__YOUR INSTRUCTIONS__
Pull every line holding the word "caps" out of the data and copy it.

────────────────────────────────────────

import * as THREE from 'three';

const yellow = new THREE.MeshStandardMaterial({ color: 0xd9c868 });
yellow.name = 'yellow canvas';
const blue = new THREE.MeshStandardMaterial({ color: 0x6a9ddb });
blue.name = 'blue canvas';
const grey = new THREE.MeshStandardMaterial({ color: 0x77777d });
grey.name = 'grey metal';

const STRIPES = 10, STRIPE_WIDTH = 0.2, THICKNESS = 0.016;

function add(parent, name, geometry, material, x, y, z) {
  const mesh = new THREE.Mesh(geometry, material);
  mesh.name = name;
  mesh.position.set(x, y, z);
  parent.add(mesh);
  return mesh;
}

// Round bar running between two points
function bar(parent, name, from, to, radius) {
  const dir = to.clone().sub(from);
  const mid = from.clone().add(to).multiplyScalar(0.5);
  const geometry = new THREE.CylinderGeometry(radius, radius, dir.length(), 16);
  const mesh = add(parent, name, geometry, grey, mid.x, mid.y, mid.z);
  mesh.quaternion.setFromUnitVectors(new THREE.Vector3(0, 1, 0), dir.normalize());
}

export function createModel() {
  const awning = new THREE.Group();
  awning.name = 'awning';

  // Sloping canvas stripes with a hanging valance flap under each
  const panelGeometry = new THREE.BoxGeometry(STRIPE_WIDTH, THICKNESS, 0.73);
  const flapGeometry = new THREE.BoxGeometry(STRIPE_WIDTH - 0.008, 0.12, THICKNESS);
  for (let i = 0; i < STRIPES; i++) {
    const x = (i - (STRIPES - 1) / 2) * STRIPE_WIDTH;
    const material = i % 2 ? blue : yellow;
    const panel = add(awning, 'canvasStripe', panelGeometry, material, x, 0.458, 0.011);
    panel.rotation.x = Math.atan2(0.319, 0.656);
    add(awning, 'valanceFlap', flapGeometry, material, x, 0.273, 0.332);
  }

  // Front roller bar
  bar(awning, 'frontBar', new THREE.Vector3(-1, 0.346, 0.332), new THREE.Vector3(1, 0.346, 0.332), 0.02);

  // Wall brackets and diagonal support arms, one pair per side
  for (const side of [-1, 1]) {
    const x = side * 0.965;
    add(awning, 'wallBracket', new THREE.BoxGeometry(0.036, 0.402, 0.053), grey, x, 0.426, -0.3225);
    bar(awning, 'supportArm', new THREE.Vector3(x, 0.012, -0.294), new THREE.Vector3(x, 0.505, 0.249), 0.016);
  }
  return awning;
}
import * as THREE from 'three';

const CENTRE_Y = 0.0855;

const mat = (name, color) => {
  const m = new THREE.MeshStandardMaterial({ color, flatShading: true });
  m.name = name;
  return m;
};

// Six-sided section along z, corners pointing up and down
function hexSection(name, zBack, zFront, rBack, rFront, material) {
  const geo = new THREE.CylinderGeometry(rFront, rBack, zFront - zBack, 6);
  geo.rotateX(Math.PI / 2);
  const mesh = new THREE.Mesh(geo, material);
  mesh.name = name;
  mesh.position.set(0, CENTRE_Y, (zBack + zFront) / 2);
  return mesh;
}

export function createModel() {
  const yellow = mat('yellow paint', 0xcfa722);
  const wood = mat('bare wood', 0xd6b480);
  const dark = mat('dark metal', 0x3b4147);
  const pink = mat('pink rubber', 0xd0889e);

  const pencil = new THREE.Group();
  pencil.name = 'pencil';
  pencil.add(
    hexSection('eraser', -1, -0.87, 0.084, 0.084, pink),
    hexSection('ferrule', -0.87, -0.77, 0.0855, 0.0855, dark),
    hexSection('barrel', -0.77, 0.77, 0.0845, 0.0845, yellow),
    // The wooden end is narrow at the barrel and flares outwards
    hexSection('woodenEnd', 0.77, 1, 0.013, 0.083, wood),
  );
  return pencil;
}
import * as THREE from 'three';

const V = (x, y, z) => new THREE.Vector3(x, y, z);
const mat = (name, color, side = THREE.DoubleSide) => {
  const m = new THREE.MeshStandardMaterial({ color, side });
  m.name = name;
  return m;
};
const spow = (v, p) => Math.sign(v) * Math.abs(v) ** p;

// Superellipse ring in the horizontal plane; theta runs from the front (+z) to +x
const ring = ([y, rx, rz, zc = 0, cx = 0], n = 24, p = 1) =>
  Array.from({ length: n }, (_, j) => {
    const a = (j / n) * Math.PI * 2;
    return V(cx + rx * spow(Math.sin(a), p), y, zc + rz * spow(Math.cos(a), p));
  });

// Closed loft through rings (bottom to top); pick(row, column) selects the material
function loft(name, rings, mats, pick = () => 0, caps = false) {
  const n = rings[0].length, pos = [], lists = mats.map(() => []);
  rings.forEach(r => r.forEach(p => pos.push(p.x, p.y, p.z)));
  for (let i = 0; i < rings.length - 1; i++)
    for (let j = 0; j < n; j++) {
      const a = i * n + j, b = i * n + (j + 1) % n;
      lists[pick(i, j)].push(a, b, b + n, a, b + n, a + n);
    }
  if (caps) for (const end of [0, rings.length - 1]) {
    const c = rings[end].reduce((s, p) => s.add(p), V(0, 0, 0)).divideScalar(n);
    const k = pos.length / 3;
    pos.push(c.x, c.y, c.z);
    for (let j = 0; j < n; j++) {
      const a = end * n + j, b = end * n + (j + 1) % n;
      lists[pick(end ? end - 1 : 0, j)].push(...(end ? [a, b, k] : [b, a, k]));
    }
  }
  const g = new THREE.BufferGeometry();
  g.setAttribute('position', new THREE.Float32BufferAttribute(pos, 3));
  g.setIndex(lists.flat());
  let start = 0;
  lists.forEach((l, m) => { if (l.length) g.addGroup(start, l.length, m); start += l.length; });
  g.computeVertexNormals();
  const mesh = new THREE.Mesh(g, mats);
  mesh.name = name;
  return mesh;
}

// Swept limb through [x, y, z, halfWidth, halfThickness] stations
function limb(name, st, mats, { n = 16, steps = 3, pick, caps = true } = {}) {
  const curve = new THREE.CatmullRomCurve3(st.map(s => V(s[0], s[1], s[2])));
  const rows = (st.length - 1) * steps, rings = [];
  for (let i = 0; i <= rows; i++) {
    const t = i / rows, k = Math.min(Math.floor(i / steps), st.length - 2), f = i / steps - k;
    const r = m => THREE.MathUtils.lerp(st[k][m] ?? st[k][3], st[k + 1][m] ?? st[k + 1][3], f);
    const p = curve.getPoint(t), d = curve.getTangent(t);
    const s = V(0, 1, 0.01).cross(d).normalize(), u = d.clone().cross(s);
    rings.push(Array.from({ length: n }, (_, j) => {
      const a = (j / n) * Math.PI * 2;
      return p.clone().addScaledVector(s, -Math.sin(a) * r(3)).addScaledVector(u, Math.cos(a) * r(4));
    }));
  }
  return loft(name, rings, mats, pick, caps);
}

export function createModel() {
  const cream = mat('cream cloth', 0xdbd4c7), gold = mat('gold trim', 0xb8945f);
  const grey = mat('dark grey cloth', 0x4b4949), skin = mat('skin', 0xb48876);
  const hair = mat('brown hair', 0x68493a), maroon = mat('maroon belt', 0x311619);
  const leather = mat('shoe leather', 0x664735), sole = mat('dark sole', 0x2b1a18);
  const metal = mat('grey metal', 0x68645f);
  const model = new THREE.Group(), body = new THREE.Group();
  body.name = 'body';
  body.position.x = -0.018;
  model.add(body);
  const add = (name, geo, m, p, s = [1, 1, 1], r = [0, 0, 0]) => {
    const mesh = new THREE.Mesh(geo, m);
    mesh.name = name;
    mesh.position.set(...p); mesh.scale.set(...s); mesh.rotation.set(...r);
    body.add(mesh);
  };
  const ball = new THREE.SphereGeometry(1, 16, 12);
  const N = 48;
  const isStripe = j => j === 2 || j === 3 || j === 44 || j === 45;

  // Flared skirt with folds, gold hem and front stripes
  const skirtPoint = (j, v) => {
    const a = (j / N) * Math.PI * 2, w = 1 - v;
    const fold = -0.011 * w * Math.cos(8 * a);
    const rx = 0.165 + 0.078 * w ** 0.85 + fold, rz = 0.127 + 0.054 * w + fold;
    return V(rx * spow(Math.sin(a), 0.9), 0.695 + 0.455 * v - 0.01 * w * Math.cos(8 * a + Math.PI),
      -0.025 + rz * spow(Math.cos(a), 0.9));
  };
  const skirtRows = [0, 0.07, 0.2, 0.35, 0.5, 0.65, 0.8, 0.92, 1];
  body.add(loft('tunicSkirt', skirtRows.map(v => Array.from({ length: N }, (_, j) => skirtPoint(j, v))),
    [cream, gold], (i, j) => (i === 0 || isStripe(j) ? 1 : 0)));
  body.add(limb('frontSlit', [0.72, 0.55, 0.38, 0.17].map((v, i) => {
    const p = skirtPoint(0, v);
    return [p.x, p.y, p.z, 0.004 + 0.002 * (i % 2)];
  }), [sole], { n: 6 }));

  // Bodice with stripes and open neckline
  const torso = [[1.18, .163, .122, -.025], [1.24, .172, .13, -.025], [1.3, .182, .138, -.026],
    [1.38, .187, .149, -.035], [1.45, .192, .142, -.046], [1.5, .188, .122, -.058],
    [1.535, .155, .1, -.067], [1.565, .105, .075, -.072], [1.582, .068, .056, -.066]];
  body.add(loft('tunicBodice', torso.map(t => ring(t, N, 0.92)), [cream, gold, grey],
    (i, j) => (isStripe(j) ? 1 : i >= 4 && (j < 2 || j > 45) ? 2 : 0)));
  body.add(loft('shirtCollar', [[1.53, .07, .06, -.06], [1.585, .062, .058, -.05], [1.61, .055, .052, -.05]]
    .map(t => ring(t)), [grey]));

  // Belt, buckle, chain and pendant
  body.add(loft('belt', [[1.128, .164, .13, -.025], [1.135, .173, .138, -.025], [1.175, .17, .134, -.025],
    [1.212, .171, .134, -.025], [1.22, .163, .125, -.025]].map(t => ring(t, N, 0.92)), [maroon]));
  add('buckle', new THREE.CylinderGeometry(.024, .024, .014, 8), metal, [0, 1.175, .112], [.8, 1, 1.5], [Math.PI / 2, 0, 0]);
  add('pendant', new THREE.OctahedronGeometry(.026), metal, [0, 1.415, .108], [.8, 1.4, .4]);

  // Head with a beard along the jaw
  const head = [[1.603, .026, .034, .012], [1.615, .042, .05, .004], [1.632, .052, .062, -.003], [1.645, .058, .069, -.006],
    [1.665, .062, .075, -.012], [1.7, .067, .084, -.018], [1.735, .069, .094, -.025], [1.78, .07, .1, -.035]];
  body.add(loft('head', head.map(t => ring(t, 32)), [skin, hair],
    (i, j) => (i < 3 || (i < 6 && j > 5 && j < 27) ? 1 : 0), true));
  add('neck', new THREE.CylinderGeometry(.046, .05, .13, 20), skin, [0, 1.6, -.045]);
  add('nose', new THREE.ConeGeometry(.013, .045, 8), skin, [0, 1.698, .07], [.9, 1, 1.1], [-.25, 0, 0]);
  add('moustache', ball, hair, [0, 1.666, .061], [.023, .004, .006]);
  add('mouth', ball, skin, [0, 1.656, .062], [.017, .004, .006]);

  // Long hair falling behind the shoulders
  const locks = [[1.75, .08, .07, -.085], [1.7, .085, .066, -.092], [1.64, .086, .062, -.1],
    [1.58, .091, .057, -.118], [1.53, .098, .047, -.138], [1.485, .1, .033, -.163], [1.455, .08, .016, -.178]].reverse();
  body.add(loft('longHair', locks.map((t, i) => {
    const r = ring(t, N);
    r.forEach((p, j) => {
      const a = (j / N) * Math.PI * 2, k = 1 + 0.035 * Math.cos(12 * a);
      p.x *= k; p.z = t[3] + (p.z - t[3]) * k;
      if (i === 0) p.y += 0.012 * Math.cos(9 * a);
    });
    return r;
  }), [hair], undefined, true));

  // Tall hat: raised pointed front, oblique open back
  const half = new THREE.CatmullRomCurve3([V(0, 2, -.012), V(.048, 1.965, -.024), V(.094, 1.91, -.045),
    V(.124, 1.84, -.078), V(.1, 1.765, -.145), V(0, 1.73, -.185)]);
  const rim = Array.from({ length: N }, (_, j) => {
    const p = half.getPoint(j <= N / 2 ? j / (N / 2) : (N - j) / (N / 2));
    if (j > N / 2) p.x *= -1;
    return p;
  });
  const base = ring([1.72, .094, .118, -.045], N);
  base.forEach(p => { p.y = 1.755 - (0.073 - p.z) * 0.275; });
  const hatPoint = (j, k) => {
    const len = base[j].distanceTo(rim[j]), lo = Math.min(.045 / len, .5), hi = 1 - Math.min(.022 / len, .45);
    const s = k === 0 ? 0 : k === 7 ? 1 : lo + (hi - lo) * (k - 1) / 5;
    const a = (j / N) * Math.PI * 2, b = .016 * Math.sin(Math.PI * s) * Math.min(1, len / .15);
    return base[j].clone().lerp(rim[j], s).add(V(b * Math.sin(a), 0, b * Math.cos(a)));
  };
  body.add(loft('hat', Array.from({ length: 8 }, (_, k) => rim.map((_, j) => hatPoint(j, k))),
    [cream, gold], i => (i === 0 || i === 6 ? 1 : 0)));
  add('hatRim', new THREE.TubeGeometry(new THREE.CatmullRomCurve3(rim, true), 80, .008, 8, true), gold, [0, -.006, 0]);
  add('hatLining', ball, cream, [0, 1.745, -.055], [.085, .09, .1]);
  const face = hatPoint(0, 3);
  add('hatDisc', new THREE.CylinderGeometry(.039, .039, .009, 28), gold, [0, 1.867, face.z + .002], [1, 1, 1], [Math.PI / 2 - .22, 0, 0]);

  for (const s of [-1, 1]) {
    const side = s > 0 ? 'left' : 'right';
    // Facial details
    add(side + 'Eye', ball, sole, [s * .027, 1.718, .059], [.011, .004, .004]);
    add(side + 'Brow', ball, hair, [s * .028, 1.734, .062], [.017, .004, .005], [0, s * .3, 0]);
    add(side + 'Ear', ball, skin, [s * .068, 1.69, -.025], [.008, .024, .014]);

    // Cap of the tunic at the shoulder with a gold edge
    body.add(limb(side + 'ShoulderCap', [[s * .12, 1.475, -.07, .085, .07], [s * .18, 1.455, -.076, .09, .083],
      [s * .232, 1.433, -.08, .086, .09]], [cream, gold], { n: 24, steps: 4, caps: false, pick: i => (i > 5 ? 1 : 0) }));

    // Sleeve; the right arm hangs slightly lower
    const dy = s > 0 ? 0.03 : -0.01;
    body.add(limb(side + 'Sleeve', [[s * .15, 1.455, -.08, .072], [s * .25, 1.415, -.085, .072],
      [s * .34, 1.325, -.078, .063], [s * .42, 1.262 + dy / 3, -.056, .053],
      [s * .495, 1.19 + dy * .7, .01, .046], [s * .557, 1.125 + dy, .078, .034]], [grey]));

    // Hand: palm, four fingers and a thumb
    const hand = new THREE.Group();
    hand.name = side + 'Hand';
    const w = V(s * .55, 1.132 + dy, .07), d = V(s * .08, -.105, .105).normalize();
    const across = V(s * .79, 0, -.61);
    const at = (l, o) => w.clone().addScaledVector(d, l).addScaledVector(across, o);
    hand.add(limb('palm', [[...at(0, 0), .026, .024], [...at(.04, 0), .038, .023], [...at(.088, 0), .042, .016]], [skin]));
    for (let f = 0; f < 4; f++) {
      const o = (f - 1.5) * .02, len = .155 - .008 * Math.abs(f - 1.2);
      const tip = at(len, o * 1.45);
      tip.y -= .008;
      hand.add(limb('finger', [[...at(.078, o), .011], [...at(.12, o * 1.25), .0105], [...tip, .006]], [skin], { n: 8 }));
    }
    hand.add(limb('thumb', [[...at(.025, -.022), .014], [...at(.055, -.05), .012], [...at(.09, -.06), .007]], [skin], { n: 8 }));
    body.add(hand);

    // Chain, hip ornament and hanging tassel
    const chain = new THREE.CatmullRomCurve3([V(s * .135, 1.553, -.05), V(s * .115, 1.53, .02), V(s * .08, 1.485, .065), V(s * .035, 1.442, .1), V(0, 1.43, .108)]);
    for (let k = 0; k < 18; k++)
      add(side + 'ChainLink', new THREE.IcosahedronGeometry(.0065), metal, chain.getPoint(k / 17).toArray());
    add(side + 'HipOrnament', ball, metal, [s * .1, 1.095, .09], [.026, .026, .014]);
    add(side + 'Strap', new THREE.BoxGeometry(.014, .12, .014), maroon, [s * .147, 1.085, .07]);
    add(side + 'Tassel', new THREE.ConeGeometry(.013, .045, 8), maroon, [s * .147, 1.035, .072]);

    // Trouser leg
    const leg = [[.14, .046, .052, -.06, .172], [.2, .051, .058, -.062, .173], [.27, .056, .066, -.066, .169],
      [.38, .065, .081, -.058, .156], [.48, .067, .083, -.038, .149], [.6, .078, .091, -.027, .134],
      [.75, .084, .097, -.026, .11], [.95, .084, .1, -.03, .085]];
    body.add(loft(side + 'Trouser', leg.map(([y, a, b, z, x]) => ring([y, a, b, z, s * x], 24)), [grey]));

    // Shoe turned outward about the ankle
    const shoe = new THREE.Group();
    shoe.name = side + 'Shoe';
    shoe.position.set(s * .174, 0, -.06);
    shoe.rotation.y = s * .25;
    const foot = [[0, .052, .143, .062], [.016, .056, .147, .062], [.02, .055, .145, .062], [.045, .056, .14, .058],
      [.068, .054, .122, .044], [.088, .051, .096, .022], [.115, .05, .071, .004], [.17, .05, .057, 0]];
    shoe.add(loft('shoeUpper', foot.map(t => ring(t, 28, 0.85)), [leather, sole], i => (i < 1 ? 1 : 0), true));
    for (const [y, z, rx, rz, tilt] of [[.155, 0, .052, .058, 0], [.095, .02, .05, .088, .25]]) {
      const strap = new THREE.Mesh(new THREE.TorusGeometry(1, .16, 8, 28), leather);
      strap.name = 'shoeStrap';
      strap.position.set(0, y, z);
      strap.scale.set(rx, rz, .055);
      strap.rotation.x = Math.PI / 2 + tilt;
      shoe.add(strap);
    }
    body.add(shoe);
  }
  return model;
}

────────────────────────────────────────

__EXERCISE ANSWER__
function loft(name, rings, mats, pick = () => 0, caps = false) {
  if (caps) for (const end of [0, rings.length - 1]) {
function limb(name, st, mats, { n = 16, steps = 3, pick, caps = true } = {}) {
  return loft(name, rings, mats, pick, caps);
      [s * .232, 1.433, -.08, .086, .09]], [cream, gold], { n: 24, steps: 4, caps: false, pick: i => (i > 5 ? 1 : 0) }));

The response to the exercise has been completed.